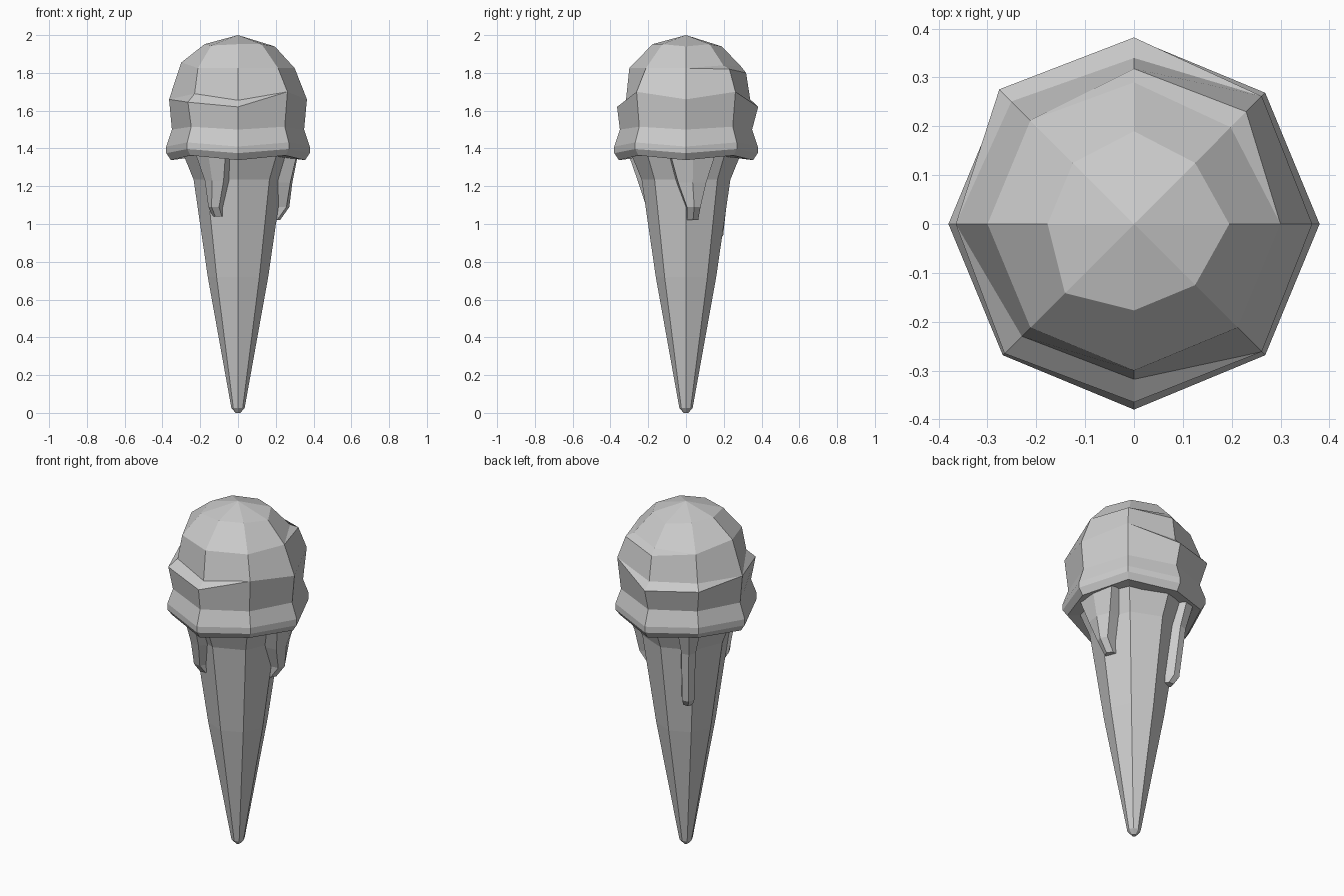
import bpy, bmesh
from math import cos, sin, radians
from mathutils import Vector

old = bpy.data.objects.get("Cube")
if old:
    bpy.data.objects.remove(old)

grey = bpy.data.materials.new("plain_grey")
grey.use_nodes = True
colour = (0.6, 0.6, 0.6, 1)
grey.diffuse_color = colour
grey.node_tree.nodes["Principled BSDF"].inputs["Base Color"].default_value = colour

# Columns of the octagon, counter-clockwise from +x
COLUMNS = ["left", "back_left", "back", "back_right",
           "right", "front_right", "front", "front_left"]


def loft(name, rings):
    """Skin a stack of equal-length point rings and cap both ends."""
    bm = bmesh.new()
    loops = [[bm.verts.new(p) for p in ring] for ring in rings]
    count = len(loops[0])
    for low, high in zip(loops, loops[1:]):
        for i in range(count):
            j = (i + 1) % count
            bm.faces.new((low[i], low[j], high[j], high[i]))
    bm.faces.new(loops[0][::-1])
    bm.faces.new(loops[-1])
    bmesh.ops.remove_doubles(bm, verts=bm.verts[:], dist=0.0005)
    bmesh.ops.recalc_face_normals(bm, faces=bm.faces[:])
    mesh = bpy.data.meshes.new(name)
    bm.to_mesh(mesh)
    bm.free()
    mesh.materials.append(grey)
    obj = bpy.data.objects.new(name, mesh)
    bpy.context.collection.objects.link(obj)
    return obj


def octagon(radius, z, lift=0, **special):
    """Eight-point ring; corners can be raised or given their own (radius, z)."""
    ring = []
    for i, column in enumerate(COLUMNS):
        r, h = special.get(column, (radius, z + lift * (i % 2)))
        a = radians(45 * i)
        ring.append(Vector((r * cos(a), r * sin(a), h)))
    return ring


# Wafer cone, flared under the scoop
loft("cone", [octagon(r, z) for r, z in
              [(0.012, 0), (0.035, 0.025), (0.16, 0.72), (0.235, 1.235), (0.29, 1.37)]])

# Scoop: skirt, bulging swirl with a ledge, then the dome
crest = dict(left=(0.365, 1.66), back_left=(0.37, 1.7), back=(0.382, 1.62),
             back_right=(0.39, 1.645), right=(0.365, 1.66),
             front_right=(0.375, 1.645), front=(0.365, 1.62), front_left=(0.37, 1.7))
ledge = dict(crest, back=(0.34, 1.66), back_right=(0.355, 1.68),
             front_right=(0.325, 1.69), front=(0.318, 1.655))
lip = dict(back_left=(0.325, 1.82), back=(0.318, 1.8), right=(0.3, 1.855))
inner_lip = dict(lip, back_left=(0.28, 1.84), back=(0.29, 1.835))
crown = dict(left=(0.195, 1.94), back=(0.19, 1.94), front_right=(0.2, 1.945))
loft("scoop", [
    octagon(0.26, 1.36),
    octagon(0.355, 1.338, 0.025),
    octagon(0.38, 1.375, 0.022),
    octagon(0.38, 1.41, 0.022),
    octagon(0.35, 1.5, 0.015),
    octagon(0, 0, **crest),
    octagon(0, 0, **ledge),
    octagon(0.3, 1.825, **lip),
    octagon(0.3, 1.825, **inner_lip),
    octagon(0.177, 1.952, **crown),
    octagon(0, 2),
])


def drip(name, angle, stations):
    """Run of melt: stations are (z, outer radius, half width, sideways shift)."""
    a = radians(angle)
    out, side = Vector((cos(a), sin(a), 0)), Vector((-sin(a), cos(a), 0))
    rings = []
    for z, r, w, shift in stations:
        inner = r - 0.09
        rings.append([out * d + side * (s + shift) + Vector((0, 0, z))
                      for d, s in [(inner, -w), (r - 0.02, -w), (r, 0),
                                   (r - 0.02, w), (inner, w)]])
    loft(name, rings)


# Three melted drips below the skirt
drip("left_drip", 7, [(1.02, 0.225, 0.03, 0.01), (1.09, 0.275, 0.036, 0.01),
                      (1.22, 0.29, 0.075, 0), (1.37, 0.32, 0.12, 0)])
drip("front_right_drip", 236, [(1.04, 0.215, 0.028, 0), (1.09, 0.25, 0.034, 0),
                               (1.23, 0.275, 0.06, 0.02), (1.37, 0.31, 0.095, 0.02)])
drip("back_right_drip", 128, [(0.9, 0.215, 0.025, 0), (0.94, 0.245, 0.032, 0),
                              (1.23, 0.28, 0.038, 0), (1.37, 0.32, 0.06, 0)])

- [DIRECTIONS]: Word for word, print out all of the records above; pass over the pictures.

- [RESPONSE TO THIS TASK]:
import bpy, bmesh
from math import cos, sin, radians
from mathutils import Vector

old = bpy.data.objects.get("Cube")
if old:
    bpy.data.objects.remove(old)

grey = bpy.data.materials.new("plain_grey")
grey.use_nodes = True
colour = (0.6, 0.6, 0.6, 1)
grey.diffuse_color = colour
grey.node_tree.nodes["Principled BSDF"].inputs["Base Color"].default_value = colour

# Columns of the octagon, counter-clockwise from +x
COLUMNS = ["left", "back_left", "back", "back_right",
           "right", "front_right", "front", "front_left"]


def loft(name, rings):
    """Skin a stack of equal-length point rings and cap both ends."""
    bm = bmesh.new()
    loops = [[bm.verts.new(p) for p in ring] for ring in rings]
    count = len(loops[0])
    for low, high in zip(loops, loops[1:]):
        for i in range(count):
            j = (i + 1) % count
            bm.faces.new((low[i], low[j], high[j], high[i]))
    bm.faces.new(loops[0][::-1])
    bm.faces.new(loops[-1])
    bmesh.ops.remove_doubles(bm, verts=bm.verts[:], dist=0.0005)
    bmesh.ops.recalc_face_normals(bm, faces=bm.faces[:])
    mesh = bpy.data.meshes.new(name)
    bm.to_mesh(mesh)
    bm.free()
    mesh.materials.append(grey)
    obj = bpy.data.objects.new(name, mesh)
    bpy.context.collection.objects.link(obj)
    return obj


def octagon(radius, z, lift=0, **special):
    """Eight-point ring; corners can be raised or given their own (radius, z)."""
    ring = []
    for i, column in enumerate(COLUMNS):
        r, h = special.get(column, (radius, z + lift * (i % 2)))
        a = radians(45 * i)
        ring.append(Vector((r * cos(a), r * sin(a), h)))
    return ring


# Wafer cone, flared under the scoop
loft("cone", [octagon(r, z) for r, z in
              [(0.012, 0), (0.035, 0.025), (0.16, 0.72), (0.235, 1.235), (0.29, 1.37)]])

# Scoop: skirt, bulging swirl with a ledge, then the dome
crest = dict(left=(0.365, 1.66), back_left=(0.37, 1.7), back=(0.382, 1.62),
             back_right=(0.39, 1.645), right=(0.365, 1.66),
             front_right=(0.375, 1.645), front=(0.365, 1.62), front_left=(0.37, 1.7))
ledge = dict(crest, back=(0.34, 1.66), back_right=(0.355, 1.68),
             front_right=(0.325, 1.69), front=(0.318, 1.655))
lip = dict(back_left=(0.325, 1.82), back=(0.318, 1.8), right=(0.3, 1.855))
inner_lip = dict(lip, back_left=(0.28, 1.84), back=(0.29, 1.835))
crown = dict(left=(0.195, 1.94), back=(0.19, 1.94), front_right=(0.2, 1.945))
loft("scoop", [
    octagon(0.26, 1.36),
    octagon(0.355, 1.338, 0.025),
    octagon(0.38, 1.375, 0.022),
    octagon(0.38, 1.41, 0.022),
    octagon(0.35, 1.5, 0.015),
    octagon(0, 0, **crest),
    octagon(0, 0, **ledge),
    octagon(0.3, 1.825, **lip),
    octagon(0.3, 1.825, **inner_lip),
    octagon(0.177, 1.952, **crown),
    octagon(0, 2),
])


def drip(name, angle, stations):
    """Run of melt: stations are (z, outer radius, half width, sideways shift)."""
    a = radians(angle)
    out, side = Vector((cos(a), sin(a), 0)), Vector((-sin(a), cos(a), 0))
    rings = []
    for z, r, w, shift in stations:
        inner = r - 0.09
        rings.append([out * d + side * (s + shift) + Vector((0, 0, z))
                      for d, s in [(inner, -w), (r - 0.02, -w), (r, 0),
                                   (r - 0.02, w), (inner, w)]])
    loft(name, rings)


# Three melted drips below the skirt
drip("left_drip", 7, [(1.02, 0.225, 0.03, 0.01), (1.09, 0.275, 0.036, 0.01),
                      (1.22, 0.29, 0.075, 0), (1.37, 0.32, 0.12, 0)])
drip("front_right_drip", 236, [(1.04, 0.215, 0.028, 0), (1.09, 0.25, 0.034, 0),
                               (1.23, 0.275, 0.06, 0.02), (1.37, 0.31, 0.095, 0.02)])
drip("back_right_drip", 128, [(0.9, 0.215, 0.025, 0), (0.94, 0.245, 0.032, 0),
                              (1.23, 0.28, 0.038, 0), (1.37, 0.32, 0.06, 0)])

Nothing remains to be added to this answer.